**Task prompt**
Which lines in the records below contain the word "objects"? Copy each one.

**Available records**
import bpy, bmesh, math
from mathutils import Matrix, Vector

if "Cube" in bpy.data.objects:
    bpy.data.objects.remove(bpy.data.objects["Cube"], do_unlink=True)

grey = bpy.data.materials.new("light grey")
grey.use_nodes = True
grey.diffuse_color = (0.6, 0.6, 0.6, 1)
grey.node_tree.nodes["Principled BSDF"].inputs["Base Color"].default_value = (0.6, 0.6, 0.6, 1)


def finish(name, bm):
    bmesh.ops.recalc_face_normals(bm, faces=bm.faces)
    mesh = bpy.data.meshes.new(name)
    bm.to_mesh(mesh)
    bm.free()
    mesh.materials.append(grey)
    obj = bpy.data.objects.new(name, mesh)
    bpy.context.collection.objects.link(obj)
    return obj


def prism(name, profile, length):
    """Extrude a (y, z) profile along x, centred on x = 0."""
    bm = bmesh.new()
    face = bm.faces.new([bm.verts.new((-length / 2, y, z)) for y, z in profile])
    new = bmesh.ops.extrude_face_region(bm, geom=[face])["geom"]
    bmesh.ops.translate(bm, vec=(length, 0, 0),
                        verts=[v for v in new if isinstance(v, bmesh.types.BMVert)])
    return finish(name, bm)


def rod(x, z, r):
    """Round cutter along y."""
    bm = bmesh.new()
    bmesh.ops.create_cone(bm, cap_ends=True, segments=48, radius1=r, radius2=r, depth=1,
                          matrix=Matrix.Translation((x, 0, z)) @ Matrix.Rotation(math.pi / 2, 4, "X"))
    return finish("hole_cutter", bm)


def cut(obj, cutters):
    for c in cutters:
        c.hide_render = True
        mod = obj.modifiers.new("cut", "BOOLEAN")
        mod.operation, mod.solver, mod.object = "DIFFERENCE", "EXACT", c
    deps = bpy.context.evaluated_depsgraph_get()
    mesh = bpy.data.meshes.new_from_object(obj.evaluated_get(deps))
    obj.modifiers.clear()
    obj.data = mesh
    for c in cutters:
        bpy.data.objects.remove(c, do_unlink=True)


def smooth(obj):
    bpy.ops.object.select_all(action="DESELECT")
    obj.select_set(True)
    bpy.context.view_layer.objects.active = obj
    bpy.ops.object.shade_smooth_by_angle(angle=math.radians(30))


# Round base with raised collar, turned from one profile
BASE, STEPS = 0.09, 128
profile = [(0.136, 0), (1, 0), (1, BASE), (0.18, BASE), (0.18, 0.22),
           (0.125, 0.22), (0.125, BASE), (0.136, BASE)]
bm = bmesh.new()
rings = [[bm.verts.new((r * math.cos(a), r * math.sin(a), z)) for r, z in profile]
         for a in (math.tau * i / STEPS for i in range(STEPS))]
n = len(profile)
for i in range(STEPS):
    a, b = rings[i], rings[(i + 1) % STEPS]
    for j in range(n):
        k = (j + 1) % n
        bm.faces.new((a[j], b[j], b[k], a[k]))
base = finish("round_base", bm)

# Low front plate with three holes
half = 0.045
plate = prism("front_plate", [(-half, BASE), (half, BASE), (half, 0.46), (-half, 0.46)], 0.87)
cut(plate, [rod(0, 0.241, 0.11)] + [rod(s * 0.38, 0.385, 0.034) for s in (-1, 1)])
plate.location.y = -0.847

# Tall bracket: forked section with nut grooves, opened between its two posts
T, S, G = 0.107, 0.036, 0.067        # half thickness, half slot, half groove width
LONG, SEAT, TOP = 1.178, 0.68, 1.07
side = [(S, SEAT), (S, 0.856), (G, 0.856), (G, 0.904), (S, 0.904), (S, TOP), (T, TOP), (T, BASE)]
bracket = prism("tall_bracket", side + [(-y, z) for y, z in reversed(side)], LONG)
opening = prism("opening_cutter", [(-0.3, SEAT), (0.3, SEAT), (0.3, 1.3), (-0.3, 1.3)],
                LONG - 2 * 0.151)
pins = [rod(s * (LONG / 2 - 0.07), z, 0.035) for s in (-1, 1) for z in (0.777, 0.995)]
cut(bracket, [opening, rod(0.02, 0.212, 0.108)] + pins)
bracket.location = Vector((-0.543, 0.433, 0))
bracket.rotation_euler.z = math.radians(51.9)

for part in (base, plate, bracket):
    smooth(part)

**Output below**
if "Cube" in bpy.data.objects:
    bpy.data.objects.remove(bpy.data.objects["Cube"], do_unlink=True)
    obj = bpy.data.objects.new(name, mesh)
    bpy.context.collection.objects.link(obj)
        bpy.data.objects.remove(c, do_unlink=True)
    bpy.context.view_layer.objects.active = obj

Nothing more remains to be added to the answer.